However, the enforcement authority proved ineffective, and the Sanity Code was reinstituted in 1951. The establishment of the present NCAA regulatory structure has turned the institution an economic cartel. Essentially, the regulations limit the compensation due to athletes to room and board, tuition, and books in order to the guiding by NCAA, “Principle of Amateurism” (NCAA Manual, 1993).
On the other hand, NCAA ascribes that the economic regulations that it applies help in promoting competitive balance. The overall goal of NCAA is to attain a competitive equity while considering every member school (NCCA Manual, 1993). The additional principles governing the concept of player recruitment and eligibility state, any related regulation should “promote equity among member institutions”, as well as “promote competitive equity among member institutions” (NCAA Manual, 1993). However, lack of oversight would give room for a number of schools to dominate through outbidding other institutions concerning top athletes. The main conclusion rests on the enforcement mechanism by NCAA over player eligibility recruiting and compensation introduced in 1952 constitutes most substantial operational shift in the history of college football.
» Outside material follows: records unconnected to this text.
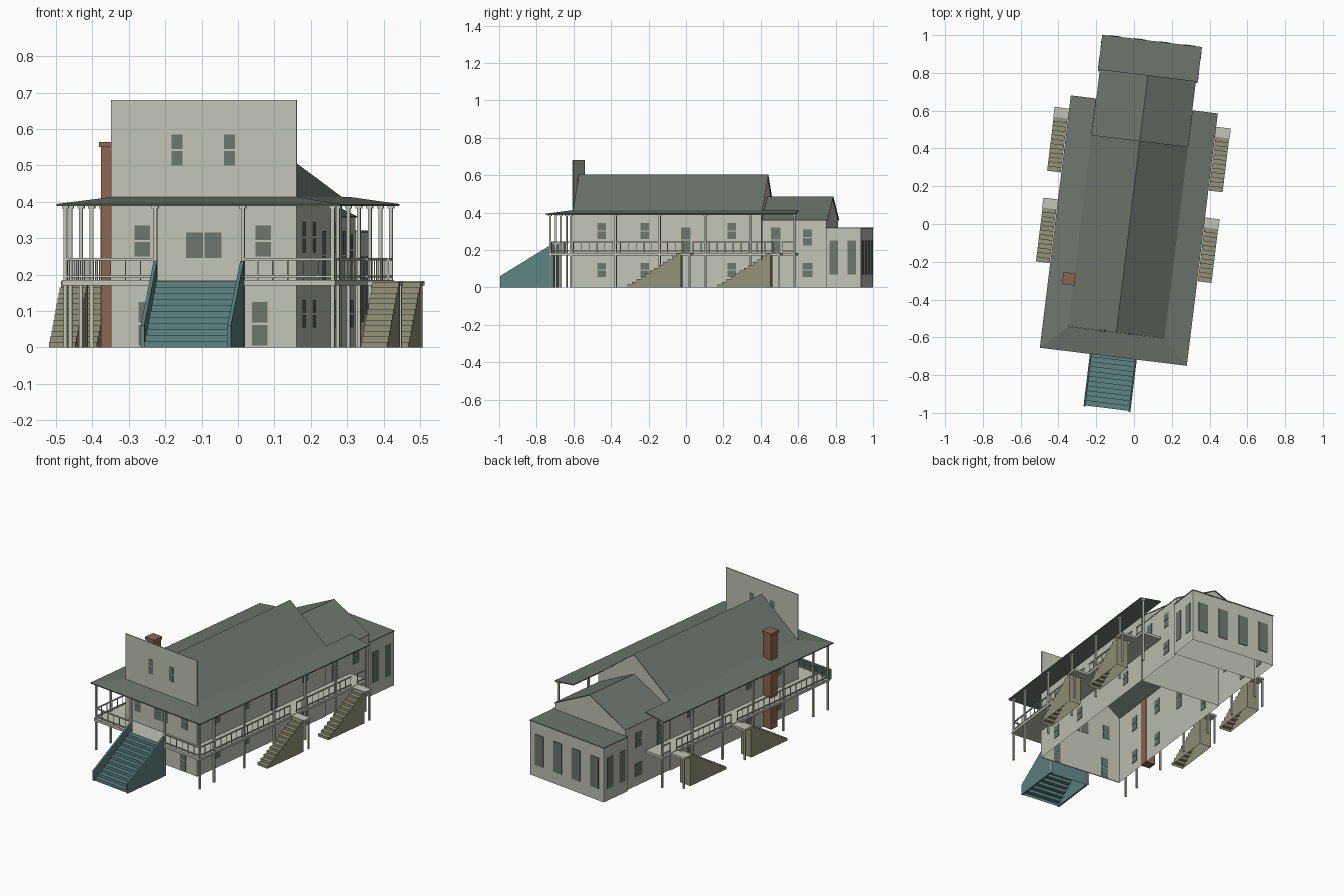
import bpy, bmesh, math
from mathutils import Matrix, Vector

cube = bpy.data.objects.get("Cube")
if cube:
    bpy.data.objects.remove(cube)

# The house sits slightly turned on its plot
TURN = Matrix.Rotation(math.radians(-7), 4, 'Z') @ Matrix.Translation((-0.023, 0, 0))


def material(name, r, g, b):
    m = bpy.data.materials.new(name)
    m.use_nodes = True
    m.diffuse_color = (r, g, b, 1)
    m.node_tree.nodes["Principled BSDF"].inputs["Base Color"].default_value = (r, g, b, 1)
    return m


WALL = material("pale_wall", 0.54, 0.55, 0.47)
ROOF = material("grey_green", 0.15, 0.18, 0.15)
TEAL = material("teal_paint", 0.11, 0.23, 0.23)
TAN = material("olive_tan", 0.29, 0.29, 0.19)
BRICK = material("brick", 0.27, 0.13, 0.08)


def finish(name, bm, mat):
    bmesh.ops.recalc_face_normals(bm, faces=bm.faces)
    mesh = bpy.data.meshes.new(name)
    bm.to_mesh(mesh)
    bm.free()
    mesh.materials.append(mat)
    ob = bpy.data.objects.new(name, mesh)
    ob.matrix_world = TURN
    bpy.context.collection.objects.link(ob)
    return ob


def box(bm, x0, x1, y0, y1, z0, z1):
    size = Vector((abs(x1 - x0), abs(y1 - y0), abs(z1 - z0)))
    mid = Vector((x0 + x1, y0 + y1, z0 + z1)) / 2
    bmesh.ops.create_cube(bm, size=1, matrix=Matrix.Translation(mid) @ Matrix.Diagonal(size).to_4x4())


def quad(bm, *points):
    bm.faces.new([bm.verts.new(p) for p in points])


def prism(bm, profile, x0, x1, open_bottom=False):
    """Extrude a (y, z) profile along x."""
    a = [bm.verts.new((x0, y, z)) for y, z in profile]
    b = [bm.verts.new((x1, y, z)) for y, z in profile]
    bm.faces.new(a)
    bm.faces.new(b)
    n = len(profile)
    for i in range(n):
        j = (i + 1) % n
        if not (open_bottom and profile[i][1] == 0 and profile[j][1] == 0):
            bm.faces.new((a[i], a[j], b[j], b[i]))


def thicken(ob, t, offset=-1):
    mod = ob.modifiers.new("thickness", 'SOLIDIFY')
    mod.thickness = t
    mod.offset = offset


# Gabled blocks: open-bottomed wall shell and a two-slope roof
def gabled_block(name, w, y0, y1, eave, ridge, front_gable):
    bm = bmesh.new()
    for s in (-w, w):
        quad(bm, (s, y0, 0), (s, y1, 0), (s, y1, eave), (s, y0, eave))
    for y in ([y0, y1] if front_gable else [y1]):
        quad(bm, (-w, y, 0), (w, y, 0), (w, y, eave), (0, y, ridge), (-w, y, eave))
    bmesh.ops.remove_doubles(bm, verts=bm.verts, dist=0.0001)
    finish(name + "_walls", bm, WALL)
    bm = bmesh.new()
    rows = [[bm.verts.new((x, y, z)) for x, z in ((-w - 0.004, eave), (0, ridge + 0.003), (w + 0.004, eave))]
            for y in (y0, y1 + 0.006)]
    for i in range(2):
        bm.faces.new((rows[0][i], rows[0][i + 1], rows[1][i + 1], rows[1][i]))
    thicken(finish(name + "_roof", bm, ROOF), 0.004)


gabled_block("main_house", 0.257, -0.58, 0.435, 0.41, 0.60, False)
gabled_block("rear_wing", 0.252, 0.437, 0.785, 0.36, 0.483, False)

# False front rising above the roof
bm = bmesh.new()
box(bm, -0.257, 0.257, -0.584, -0.578, 0, 0.68)
finish("false_front", bm, WALL)

# Flat-roofed annex at the back
bm = bmesh.new()
prism(bm, [(0.783, 0), (0.972, 0), (0.972, 0.315), (0.783, 0.315)], -0.264, 0.264, True)
finish("annex_walls", bm, WALL)
bm = bmesh.new()
box(bm, -0.266, 0.266, 0.781, 0.974, 0.315, 0.321)
finish("annex_roof", bm, ROOF)

# Windows: thin sashes set through the walls
bm = bmesh.new()


def window(axis, wall, c, w, z0, z1, panes=2):
    gap = 0.006
    h = (z1 - z0 - gap * (panes - 1)) / panes
    for i in range(panes):
        z = z0 + i * (h + gap)
        if axis == 'y':
            box(bm, c - w / 2, c + w / 2, wall - 0.0045, wall + 0.0045, z, z + h)
        else:
            box(bm, wall - 0.003, wall + 0.003, c - w / 2, c + w / 2, z, z + h)


front = -0.581
for c in (-0.074, 0.071):
    window('y', front, c, 0.031, 0.50, 0.585)
for c in (-0.17, 0.165):
    window('y', front, c, 0.042, 0.25, 0.335)
    window('y', front, c * 0.94, 0.042, 0.005, 0.125)
for c in (-0.026, 0.026):
    window('y', front, c, 0.047, 0.245, 0.315, 1)
for s in (-1, 1):
    for c in (-0.425, -0.194, 0.275):
        window('x', s * 0.257, c, 0.046, 0.26, 0.345)
        window('x', s * 0.257, c, 0.046, 0.055, 0.13)
    for c in (0.028, 0.512):
        wall = 0.257 if c < 0.4 else 0.252
        window('x', s * wall, c, 0.05, 0.185, 0.32)
    window('x', s * 0.252, 0.683, 0.046, 0.225, 0.31)
    window('x', s * 0.252, 0.683, 0.055, 0.055, 0.13)
    for c in (0.826, 0.922):
        window('x', s * 0.264, c, 0.046, 0.07, 0.25, 1)
    for c in (0.066, 0.198):
        window('y', 0.972, s * c, 0.06, 0.07, 0.25, 1)
finish("windows", bm, ROOF)

# Porch roof wrapping three sides with hipped corners
bm = bmesh.new()
inner = [(-0.257, 0.635), (-0.257, -0.583), (0.257, -0.583), (0.257, 0.635)]
outer = [(-0.392, 0.635), (-0.392, -0.711), (0.392, -0.711), (0.392, 0.635)]
top = [bm.verts.new((x, y, 0.413)) for x, y in inner]
low = [bm.verts.new((x, y, 0.394)) for x, y in outer]
for i in range(3):
    bm.faces.new((top[i], low[i], low[i + 1], top[i + 1]))
thicken(finish("porch_roof", bm, ROOF), 0.006)

# Porch deck and stair landings
LANDINGS = (0.08, 0.564)
bm = bmesh.new()
box(bm, -0.378, 0.378, -0.70, -0.584, 0.17, 0.185)
for s in (-1, 1):
    box(bm, s * 0.257, s * 0.378, -0.584, 0.632, 0.17, 0.185)
    for y in LANDINGS:
        box(bm, s * 0.378, s * 0.47, y - 0.053, y, 0.17, 0.183)
        box(bm, s * 0.458, s * 0.467, y - 0.012, y - 0.003, 0, 0.17)
finish("porch_deck", bm, WALL)

# Porch posts with small capitals
SIDE_POSTS = (-0.69, -0.576, -0.336, -0.099, 0.147, 0.389, 0.626)
spots = [(s * 0.37, y) for s in (-1, 1) for y in SIDE_POSTS] + [(s * 0.121, -0.69) for s in (-1, 1)]
bm = bmesh.new()
for x, y in spots:
    for r, z0, z1 in ((0.005, 0, 0.392), (0.009, 0.382, 0.392)):
        box(bm, x - r, x + r, y - r, y + r, z0, z1)
finish("porch_posts", bm, WALL)

# Railings with balusters, open at the stairs
bm = bmesh.new()


def railing(x0, y0, x1, y1):
    r = 0.003
    for z in (0.195, 0.242):
        box(bm, min(x0, x1) - r, max(x0, x1) + r, y0 - r, y1 + r, z - r, z + r)
    n = max(1, round(math.hypot(x1 - x0, y1 - y0) / 0.042))
    for i in range(n + 1):
        x, y = x0 + (x1 - x0) * i / n, y0 + (y1 - y0) * i / n
        box(bm, x - 0.0015, x + 0.0015, y - 0.0015, y + 0.0015, 0.185, 0.242)


for s in (-1, 1):
    railing(s * 0.121, -0.69, s * 0.37, -0.69)
    start = -0.69
    for y in LANDINGS:
        railing(s * 0.37, start, s * 0.37, y - 0.053)
        start = y
    railing(s * 0.37, start, s * 0.37, 0.626)
finish("porch_railing", bm, WALL)


# Stairs: stepped profile rising toward +y
def steps(y0, y1, height, n):
    run, rise = (y1 - y0) / n, height / n
    pts = [(y0, 0)]
    for i in range(n):
        pts += [(y0 + i * run, (i + 1) * rise), (y0 + (i + 1) * run, (i + 1) * rise)]
    return pts + [(y1, 0)]


for s, side in ((-1, "right"), (1, "left")):
    for y, place in zip(LANDINGS, ("front", "rear")):
        bm = bmesh.new()
        prism(bm, steps(y - 0.34, y - 0.053, 0.18, 12), s * 0.395, s * 0.468, True)
        finish(f"{side}_{place}_side_stair", bm, TAN)

bm = bmesh.new()
prism(bm, steps(-0.985, -0.70, 0.183, 11), -0.115, 0.115, True)
finish("front_stair", bm, TEAL)
bm = bmesh.new()
for s in (-1, 1):
    prism(bm, [(-0.99, 0), (-0.70, 0), (-0.70, 0.237), (-0.99, 0.06)], s * 0.115, s * 0.125)
finish("front_stair_sides", bm, TEAL)

# Brick chimney against the side wall
bm = bmesh.new()
box(bm, -0.312, -0.254, -0.357, -0.303, 0, 0.55)
box(bm, -0.317, -0.251, -0.362, -0.298, 0.55, 0.565)
finish("chimney", bm, BRICK)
Additionally, the results obtained from the results indicate that competitive equity declined following the adoption of cartel enforcement in 1952. The author presents a reliable premise upon which he tests his hypothesis. The art of assessing both the perspectives of economists and NCCA regarding competitive balance helps the reader enlighten over competitive equity. The open TV contract competition over football games, after telecast ban, did not amount to the reduction on competitive balance.
This observation indicates a conflict in the NCCA objectives; amateurism principle pursued at the expense of controlled competitive equity. The biggest criticism of the paper covers the regulations limit concerning the compensation due to athletes, in accordance to the guiding by NCAA, “Principle of Amateurism” (NCAA Manual, 1993). Economists argue that NCAA is a cartel, where members tend to “collude” in order to exhibit joint monopsony over football’s key input. Football players are less paid, while enriching the institution.
There is also a lack of consistency in performance since 1952, following the enforcement mechanism; a fact that constrains college behaviors. There author does not provide any information on how competitive balance could have shifted while excluding the regulation by NCAA. Reference: Eckard, E. Woodrow. (1998). The NCAA Cartel and Competitive Balance in College Football. Kluwer Academic Publishers, Netherlands.